The six callers at Dare To Be Square, Brasstown, NC, 2011. They are also consultants to this Square Dance History Project. From left to right: Phil Jamison, Bill Litchman, Larry Edelman, Tony Parkes, Bob Dalsemer, and Jim Mayo

Phil Jamison 4 - Cecil Sharp and the "running set"

Phil discusses the origins of the term "running set," going back to when the English folklorist and collector Cecil Sharp first encountered southern Appalachian dancing.For a demonstration of the actual dance, see this video called by Stew Shacklette.

Phil Jamison 3 - The caller's role in Southern squares

The square dance caller in Southern dance traditions plays a somewhat different role than his Northern counterpart. Phil looks at the way a Southern caller improvises and uses basic figures in different ways.

Jim Mayo 6 - Key Elements of Modern Square Dance

Jim discusses features that make modern square dancing different from traditional squares, including the unpredictable nature of the calls, the necessity for lessons, and the club structure that provides an important social element.

Jim Mayo 5 - Basic Formations, Complex Calls

Jim points out that there are only a few basic formations in modern square dancing. One of the distinctive features of modern squares is the way that a series of basic moves are combined into one call.

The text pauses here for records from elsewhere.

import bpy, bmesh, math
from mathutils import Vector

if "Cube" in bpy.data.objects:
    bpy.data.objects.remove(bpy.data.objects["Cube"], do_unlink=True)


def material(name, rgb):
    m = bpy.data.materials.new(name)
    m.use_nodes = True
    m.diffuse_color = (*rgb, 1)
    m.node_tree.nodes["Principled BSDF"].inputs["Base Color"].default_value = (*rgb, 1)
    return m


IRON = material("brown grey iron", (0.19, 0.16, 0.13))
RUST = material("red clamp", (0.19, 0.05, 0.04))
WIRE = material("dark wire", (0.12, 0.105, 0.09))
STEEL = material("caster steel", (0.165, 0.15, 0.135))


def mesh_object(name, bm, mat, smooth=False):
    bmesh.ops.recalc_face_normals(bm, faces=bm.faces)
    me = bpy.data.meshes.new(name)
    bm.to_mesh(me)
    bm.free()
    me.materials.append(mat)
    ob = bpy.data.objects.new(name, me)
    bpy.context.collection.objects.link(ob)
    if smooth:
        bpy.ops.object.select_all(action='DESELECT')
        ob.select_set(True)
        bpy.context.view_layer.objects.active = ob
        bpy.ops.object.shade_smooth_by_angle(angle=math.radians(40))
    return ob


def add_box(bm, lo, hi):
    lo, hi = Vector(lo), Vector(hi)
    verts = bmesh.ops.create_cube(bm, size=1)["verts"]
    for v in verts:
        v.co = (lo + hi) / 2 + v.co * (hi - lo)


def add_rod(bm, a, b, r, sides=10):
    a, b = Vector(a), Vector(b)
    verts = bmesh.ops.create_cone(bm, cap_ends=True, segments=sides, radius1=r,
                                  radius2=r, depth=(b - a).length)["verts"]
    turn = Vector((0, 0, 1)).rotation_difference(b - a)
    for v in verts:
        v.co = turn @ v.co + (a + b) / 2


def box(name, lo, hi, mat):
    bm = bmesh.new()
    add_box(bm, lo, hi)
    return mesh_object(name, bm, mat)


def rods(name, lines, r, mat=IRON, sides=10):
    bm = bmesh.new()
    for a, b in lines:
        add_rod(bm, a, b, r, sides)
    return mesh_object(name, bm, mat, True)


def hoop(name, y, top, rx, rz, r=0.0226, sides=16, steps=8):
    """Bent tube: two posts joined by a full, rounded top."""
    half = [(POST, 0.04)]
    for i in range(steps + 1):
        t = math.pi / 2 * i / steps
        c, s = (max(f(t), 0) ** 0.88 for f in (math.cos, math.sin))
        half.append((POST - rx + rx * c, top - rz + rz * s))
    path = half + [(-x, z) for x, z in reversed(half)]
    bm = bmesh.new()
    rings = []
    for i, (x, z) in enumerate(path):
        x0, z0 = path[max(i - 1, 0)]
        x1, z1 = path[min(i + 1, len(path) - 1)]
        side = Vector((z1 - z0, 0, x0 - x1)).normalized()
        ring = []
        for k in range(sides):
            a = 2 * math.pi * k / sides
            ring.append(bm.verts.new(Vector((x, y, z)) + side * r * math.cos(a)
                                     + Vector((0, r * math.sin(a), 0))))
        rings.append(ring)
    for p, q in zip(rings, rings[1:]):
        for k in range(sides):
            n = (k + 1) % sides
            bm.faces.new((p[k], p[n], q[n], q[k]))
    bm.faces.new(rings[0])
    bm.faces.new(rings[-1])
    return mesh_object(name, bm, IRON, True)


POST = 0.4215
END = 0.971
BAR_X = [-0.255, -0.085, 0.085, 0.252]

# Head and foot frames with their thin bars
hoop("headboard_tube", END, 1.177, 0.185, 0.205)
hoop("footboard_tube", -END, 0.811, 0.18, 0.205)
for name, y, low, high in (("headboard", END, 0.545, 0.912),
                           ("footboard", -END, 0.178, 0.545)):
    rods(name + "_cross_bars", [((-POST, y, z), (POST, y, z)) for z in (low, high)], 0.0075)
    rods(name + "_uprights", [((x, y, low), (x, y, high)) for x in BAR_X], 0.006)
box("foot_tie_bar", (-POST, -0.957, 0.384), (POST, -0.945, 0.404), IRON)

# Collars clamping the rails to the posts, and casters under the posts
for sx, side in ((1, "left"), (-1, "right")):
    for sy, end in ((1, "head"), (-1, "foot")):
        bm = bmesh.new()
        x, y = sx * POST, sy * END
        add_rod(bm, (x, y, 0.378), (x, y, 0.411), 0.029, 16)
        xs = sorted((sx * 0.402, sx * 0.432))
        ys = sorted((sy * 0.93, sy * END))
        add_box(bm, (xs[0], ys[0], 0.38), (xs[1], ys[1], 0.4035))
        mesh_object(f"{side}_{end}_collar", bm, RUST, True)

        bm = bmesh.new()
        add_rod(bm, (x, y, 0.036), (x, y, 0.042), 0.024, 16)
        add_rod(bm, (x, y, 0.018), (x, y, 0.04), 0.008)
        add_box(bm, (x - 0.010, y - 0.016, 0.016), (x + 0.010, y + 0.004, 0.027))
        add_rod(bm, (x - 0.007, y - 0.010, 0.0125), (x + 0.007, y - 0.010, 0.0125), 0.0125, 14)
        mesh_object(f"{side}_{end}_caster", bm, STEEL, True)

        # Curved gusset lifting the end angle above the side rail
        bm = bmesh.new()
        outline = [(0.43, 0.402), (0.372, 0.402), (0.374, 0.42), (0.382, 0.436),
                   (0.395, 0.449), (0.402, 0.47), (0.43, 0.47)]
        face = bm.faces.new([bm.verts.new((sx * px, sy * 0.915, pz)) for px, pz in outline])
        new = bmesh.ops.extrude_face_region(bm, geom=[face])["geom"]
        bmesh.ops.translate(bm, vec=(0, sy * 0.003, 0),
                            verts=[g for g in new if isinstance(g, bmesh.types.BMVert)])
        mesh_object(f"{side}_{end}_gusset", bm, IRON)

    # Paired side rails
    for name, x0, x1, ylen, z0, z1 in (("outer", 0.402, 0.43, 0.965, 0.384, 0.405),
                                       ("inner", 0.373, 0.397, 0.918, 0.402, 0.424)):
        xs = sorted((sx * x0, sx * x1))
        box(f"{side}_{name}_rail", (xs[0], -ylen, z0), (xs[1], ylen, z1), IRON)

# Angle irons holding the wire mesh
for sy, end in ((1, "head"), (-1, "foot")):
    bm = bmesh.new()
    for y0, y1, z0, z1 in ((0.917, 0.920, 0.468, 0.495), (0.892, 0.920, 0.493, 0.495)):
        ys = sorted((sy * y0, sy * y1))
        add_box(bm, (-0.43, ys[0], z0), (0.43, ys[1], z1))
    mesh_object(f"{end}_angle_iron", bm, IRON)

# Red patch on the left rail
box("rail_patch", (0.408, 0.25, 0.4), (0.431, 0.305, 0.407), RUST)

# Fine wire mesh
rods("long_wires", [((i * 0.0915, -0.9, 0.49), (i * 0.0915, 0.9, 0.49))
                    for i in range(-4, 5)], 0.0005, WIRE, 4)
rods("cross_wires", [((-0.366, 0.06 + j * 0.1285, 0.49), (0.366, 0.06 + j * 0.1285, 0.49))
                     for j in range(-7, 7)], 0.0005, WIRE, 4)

Swing Thru was an early example of this; Ed Gilmore objected to that term, saying that he could call the moves using more basic terminology. Later…